While the wreckage was been widely explored since it was discovered in 1985, researchers were only able to provide snapshots of portions of the ship. The new technology, however, provides imagery of the entire wreck
May 18, 2023 7:00am
Updated: May 18, 2023 7:08am
The first full-size digital scan of the famous ship Titanic reveals the 111-year-old shipwreck as it has never been seen before and provides insights into the fateful accident of 1912.
The project provides a 3D “digital twin” of the wreckage that lies 12,500 feet (3,800 meters) on the seabed of the Atlantic. Using deep-sea mapping, the imagining provides a detailed view of the ship as if the water has been drained away.

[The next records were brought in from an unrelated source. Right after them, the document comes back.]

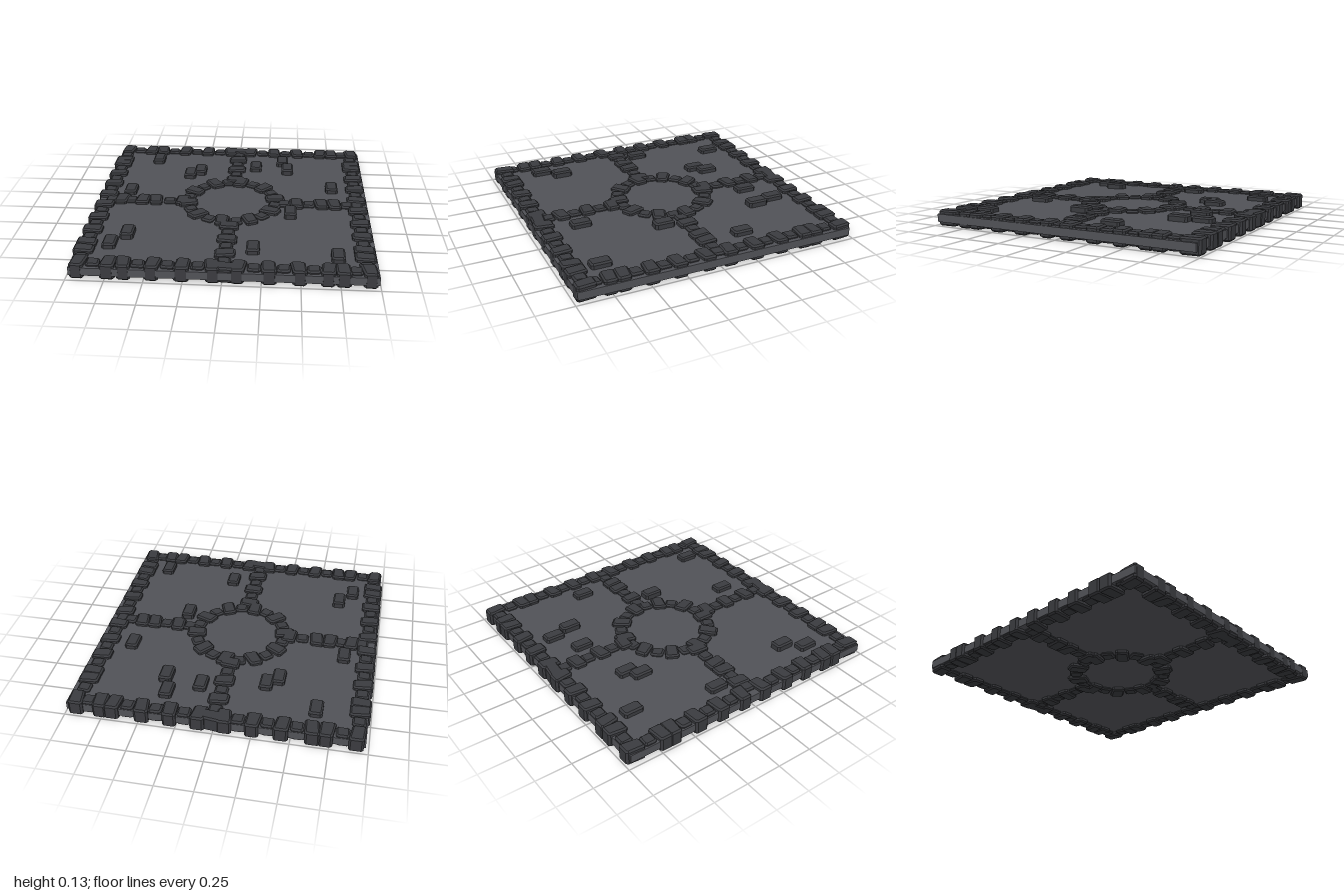
import * as THREE from 'three';

const stoneMat = new THREE.MeshStandardMaterial({ color: 0x3a3b3f, flatShading: true });
const slabMat = new THREE.MeshStandardMaterial({ color: 0x515257, flatShading: true });

// Chamfered block standing from y0 to y1; skew shears its long (z) ends, taper narrows one end
function blockGeometry(w, d, y0, y1, skew = 0, taper = 0, bevel = 0.011) {
  const hx = w / 2 - bevel, hz = d / 2 - bevel, c = 0.007;
  const outline = [
    [-hx + c, -hz], [hx - c, -hz], [hx, -hz + c], [hx, hz - c],
    [hx - c, hz], [-hx + c, hz], [-hx, hz - c], [-hx, -hz + c],
  ].map(([x, z]) => {
    const t = z / hz;
    return new THREE.Vector2(x * (1 + taper * t) + skew * t, z);
  });
  const geo = new THREE.ExtrudeGeometry(new THREE.Shape(outline), {
    depth: y1 - y0 - 2 * bevel, bevelEnabled: true, bevelSegments: 1,
    bevelSize: bevel, bevelThickness: bevel,
  });
  return geo.rotateX(-Math.PI / 2).translate(0, y0 + bevel, 0);
}

// A few stone shapes shared by all the courses
const large = [[0.006, 0.05], [-0.007, 0.06], [0.004, -0.07], [-0.004, -0.04]]
  .map(([s, t]) => blockGeometry(0.094, 0.136, 0.005, 0.115, s, t));
const small = [[0.002, 0.02], [-0.002, -0.03]]
  .map(([s, t]) => blockGeometry(0.087, 0.09, 0.014, 0.106, s, t));
const looseBrick = blockGeometry(0.09, 0.144, 0.06, 0.125);

function addStone(group, name, geo, x, z, angle = 0, y = 0) {
  const mesh = new THREE.Mesh(geo, stoneMat);
  mesh.name = name;
  mesh.position.set(x, y, z);
  mesh.rotation.y = angle;
  group.add(mesh);
}

// Lay one course: 'along' holds positions, 'kinds' holds L (large) or S (small)
function addCourse(parent, name, along, kinds, offset, alongX) {
  const group = new THREE.Group();
  group.name = name;
  along.forEach((p, i) => {
    const set = kinds[i] === 'L' ? large : small;
    const geo = set[(i * 3 + (i >> 2)) % set.length];
    if (alongX) addStone(group, 'stone', geo, p, offset);
    else addStone(group, 'stone', geo, offset, p, Math.PI / 2);
  });
  parent.add(group);
}

export function createModel() {
  const model = new THREE.Group();
  model.name = 'stoneFloorTile';

  // Base slab
  const slab = new THREE.Mesh(new THREE.BoxGeometry(1.97, 0.055, 1.955), slabMat);
  slab.name = 'slab';
  slab.position.set(0.005, 0.06, 0.005);
  model.add(slab);

  // Border courses, front/back then left/right
  const rowX = [-0.925, -0.83, -0.73, -0.635, -0.54, -0.445, -0.35, -0.255, -0.155, -0.065,
    0.1, 0.2, 0.295, 0.39, 0.485, 0.58, 0.675, 0.765, 0.845, 0.93];
  const rowKinds = 'LSLLSLSLSLLSLSLSLLSL';
  addCourse(model, 'backBorder', rowX, rowKinds, -0.925, true);
  addCourse(model, 'frontBorder', rowX, rowKinds, 0.915, true);
  const colZ = [-0.81, -0.715, -0.635, -0.54, -0.445, -0.35, -0.26, -0.16, -0.07,
    0.095, 0.195, 0.295, 0.39, 0.48, 0.58, 0.665, 0.755, 0.855];
  const colKinds = 'SLLSLSLSLLSLSLSLLS';
  addCourse(model, 'rightBorder', colZ, colKinds, -0.925, false);
  addCourse(model, 'leftBorder', colZ, colKinds, 0.915, false);

  // Stones where the cross meets the border
  const joints = new THREE.Group();
  joints.name = 'crossJoints';
  for (const z of [-0.935, 0.925]) addStone(joints, 'jointStone', large[0], 0.01, z, Math.PI / 2);
  for (const x of [-0.885, 0.91]) addStone(joints, 'jointStone', small[0], x, 0.01);
  model.add(joints);

  // Four arms of the cross
  addCourse(model, 'backArm', [-0.86, -0.76, -0.67, -0.57, -0.475, -0.375], 'SLSLSL', 0.005, false);
  addCourse(model, 'frontArm', [0.375, 0.47, 0.565, 0.66, 0.755, 0.85], 'LSLSLS', 0.005, false);
  addCourse(model, 'rightArm', [-0.81, -0.74, -0.655, -0.56, -0.455, -0.36], 'LSLLSL', 0.005, true);
  addCourse(model, 'leftArm', [0.385, 0.475, 0.565, 0.655, 0.75, 0.84], 'SLSLLS', 0.005, true);

  // Central ring
  const ring = new THREE.Group();
  ring.name = 'centralRing';
  const count = 20;
  for (let i = 0; i < count; i++) {
    const a = ((i + 0.5) / count) * Math.PI * 2;
    const geo = i % 2 ? large[(i >> 1) % 4] : small[(i >> 1) % 2];
    addStone(ring, 'ringStone', geo, Math.sin(a) * 0.32, -0.015 + Math.cos(a) * 0.32, a);
  }
  model.add(ring);

  // Loose bricks set into the slab: x, z, lift
  const loose = new THREE.Group();
  loose.name = 'looseBricks';
  for (const [x, z, lift] of [
    [-0.64, -0.74, 0], [0.365, -0.74, 0], [0.155, -0.63, 0], [0.405, -0.585, 0.008],
    [-0.28, -0.54, 0], [-0.355, -0.47, 0], [0.74, -0.27, 0], [-0.77, -0.15, 0],
    [0.43, 0.165, 0.008], [-0.675, 0.525, 0.008], [-0.77, 0.66, 0], [0.185, 0.675, 0], [0.74, 0.745, 0],
  ]) addStone(loose, 'looseBrick', looseBrick, x, z, 0, lift);
  model.add(loose);

  return model;
}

A new view of the Titanic! New scans reveal the world's most famous wreck as never seen before. They show the wreck in its entirety - it's as if the water has been drained away… Check it out here #Titanic— Rebecca Morelle (@BBCMorelle) May 17, 2023
(Footage: @AtlanticProds/ Magellan) pic.twitter.com/1nOdfc7mWb
Experts are hoping that the new images that provide “extraordinary detail” can help shed light on the Titanic’s sinking in 1912 when more than 1, 500 people died after the ship hit an iceberg on its trip from Southampton to New York City.
"There are still questions, basic questions, that need to be answered about the ship," said Parks Stephenson, a Titanic analyst, adding that the model was "one of the first major steps to driving the Titanic story towards evidence-based research - and not speculation."
While the wreckage was been widely explored since it was discovered in 1985, researchers were only able to provide snapshots of portions of the ship. The new technology, however, provides imagery of the entire wreck.
The scan was carried out over six weeks in the summer of 2022 by Magellan Ltd, a deep-sea mapping company, and Atlantic Productions, which is filming the project for a documentary. To map the wreckage, which lies in two parts, two remote-controlled submersibles, named Romeo and Juliet, spent more than 200 hours surveying the entire ship. The remote-controlled machines took more than 700,000 images, which were used to recreate the Titanic in 3D.
"The depth of it, almost 4,000m, represents a challenge, and you have currents at the site, too - and we're not allowed to touch anything so as not to damage the wreck," said Gerhard Seiffert, who led the expedition.
"And the other challenge is that you have to map every square centimeter - even uninteresting parts, like on the debris field you have to map mud, but you need this to fill in between all these interesting objects."